DATASET Start Marker

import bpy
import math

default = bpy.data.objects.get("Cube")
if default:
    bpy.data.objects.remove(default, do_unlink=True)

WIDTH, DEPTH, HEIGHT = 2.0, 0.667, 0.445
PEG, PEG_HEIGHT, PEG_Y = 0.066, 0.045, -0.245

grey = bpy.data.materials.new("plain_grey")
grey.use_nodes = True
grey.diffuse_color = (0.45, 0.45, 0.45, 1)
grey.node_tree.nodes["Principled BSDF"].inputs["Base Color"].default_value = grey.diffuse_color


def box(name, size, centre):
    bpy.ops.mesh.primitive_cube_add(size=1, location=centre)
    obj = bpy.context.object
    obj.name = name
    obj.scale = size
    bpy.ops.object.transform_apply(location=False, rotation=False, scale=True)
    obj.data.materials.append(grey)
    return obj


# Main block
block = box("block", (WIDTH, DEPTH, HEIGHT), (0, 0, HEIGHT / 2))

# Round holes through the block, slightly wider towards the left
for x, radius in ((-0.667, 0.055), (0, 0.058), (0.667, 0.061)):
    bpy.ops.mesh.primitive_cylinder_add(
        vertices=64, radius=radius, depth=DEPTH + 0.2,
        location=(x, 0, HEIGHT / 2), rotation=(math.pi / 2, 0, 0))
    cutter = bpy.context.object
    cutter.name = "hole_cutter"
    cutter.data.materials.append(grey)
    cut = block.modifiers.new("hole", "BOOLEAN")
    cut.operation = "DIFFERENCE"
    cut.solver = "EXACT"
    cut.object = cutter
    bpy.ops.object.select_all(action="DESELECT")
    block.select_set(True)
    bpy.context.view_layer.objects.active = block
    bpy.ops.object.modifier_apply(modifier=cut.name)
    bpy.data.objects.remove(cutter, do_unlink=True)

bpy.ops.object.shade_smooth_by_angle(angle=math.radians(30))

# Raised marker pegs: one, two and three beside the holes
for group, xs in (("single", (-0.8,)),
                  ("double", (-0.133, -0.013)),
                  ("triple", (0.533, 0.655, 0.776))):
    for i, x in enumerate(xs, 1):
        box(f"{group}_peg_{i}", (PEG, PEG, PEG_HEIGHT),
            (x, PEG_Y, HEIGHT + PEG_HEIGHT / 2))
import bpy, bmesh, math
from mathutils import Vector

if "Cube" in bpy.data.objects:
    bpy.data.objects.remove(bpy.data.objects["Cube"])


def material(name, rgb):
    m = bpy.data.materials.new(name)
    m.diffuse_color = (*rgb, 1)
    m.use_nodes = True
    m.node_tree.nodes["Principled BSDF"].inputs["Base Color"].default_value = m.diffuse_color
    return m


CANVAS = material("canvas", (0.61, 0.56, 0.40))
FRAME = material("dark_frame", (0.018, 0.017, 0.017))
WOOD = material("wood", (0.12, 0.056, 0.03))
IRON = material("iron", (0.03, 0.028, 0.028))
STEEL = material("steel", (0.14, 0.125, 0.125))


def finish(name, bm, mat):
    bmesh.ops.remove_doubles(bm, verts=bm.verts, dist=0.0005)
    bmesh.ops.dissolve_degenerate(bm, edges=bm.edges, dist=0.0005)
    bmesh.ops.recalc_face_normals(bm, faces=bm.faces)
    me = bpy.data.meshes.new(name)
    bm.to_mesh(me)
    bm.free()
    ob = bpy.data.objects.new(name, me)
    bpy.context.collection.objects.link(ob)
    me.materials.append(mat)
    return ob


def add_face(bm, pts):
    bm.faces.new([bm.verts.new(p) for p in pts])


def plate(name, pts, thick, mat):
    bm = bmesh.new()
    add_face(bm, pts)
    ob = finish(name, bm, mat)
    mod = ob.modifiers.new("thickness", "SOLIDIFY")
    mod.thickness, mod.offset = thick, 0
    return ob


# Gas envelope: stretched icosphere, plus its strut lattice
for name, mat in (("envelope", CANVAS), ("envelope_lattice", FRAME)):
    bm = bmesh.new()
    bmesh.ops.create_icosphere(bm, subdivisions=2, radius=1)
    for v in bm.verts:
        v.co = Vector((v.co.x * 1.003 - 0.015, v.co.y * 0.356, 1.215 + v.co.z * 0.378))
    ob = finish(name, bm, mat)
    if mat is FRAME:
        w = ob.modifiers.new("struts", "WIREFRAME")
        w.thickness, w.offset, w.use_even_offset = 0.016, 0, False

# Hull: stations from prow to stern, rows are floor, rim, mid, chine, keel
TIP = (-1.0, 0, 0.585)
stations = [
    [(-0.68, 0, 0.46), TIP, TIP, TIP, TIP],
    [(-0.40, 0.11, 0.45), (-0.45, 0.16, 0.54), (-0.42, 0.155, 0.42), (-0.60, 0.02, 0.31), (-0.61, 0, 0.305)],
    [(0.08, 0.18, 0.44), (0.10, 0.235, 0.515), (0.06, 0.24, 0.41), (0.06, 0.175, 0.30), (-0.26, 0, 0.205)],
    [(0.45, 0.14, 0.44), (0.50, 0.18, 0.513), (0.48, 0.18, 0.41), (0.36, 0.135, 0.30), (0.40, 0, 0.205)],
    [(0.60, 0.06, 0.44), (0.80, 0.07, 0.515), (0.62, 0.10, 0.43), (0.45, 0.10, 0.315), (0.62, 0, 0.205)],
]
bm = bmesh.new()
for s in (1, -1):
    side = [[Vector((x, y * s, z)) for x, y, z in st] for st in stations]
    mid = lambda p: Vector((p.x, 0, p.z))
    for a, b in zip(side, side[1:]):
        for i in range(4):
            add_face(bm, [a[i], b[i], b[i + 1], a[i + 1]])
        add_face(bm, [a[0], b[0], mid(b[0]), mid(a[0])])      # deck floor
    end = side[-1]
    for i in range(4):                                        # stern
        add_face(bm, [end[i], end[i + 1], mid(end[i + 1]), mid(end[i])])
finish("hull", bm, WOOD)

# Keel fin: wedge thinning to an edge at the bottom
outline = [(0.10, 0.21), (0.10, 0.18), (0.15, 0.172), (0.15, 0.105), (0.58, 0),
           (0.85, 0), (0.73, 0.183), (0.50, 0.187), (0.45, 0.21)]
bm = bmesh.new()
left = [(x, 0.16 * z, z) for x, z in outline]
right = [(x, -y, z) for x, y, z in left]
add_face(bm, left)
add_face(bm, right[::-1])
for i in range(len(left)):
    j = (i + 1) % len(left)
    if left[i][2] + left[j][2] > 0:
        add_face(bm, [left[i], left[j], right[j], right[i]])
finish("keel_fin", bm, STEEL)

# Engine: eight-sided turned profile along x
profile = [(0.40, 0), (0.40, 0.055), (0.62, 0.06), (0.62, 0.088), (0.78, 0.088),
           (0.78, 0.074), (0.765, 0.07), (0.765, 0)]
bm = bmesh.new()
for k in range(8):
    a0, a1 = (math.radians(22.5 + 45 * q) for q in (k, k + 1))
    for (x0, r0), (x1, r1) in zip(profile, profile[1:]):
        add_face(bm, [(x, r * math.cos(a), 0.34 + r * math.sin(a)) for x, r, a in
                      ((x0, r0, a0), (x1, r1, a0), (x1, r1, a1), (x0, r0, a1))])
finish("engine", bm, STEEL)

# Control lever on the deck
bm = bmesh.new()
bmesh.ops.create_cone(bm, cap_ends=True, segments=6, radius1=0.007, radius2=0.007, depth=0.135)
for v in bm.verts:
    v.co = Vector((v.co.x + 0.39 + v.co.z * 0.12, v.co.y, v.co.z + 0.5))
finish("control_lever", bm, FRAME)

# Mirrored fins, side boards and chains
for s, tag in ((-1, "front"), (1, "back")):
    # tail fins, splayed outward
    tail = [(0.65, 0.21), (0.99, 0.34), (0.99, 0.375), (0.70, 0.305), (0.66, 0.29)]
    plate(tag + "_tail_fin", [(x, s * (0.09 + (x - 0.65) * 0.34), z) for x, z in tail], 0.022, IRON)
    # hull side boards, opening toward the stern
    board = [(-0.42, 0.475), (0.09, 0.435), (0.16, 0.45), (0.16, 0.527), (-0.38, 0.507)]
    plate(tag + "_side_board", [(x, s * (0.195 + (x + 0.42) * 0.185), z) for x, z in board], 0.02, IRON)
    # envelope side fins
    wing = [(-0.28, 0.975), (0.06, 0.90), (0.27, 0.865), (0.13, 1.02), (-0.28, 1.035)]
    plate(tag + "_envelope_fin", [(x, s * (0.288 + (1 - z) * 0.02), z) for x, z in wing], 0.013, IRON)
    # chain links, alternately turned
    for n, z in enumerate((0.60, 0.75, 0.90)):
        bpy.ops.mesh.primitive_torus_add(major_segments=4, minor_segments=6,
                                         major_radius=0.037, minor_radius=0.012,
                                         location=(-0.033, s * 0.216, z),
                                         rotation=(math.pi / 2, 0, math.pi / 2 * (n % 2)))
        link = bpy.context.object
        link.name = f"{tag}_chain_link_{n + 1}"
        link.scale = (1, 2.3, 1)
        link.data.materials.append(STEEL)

DATASET End Marker

**PROBLEM STATEMENT**
Within the material above, find the lines that contain the word "CANVAS"; copy them.

**PROBLEM SOLUTION**
CANVAS = material("canvas", (0.61, 0.56, 0.40))
for name, mat in (("envelope", CANVAS), ("envelope_lattice", FRAME)):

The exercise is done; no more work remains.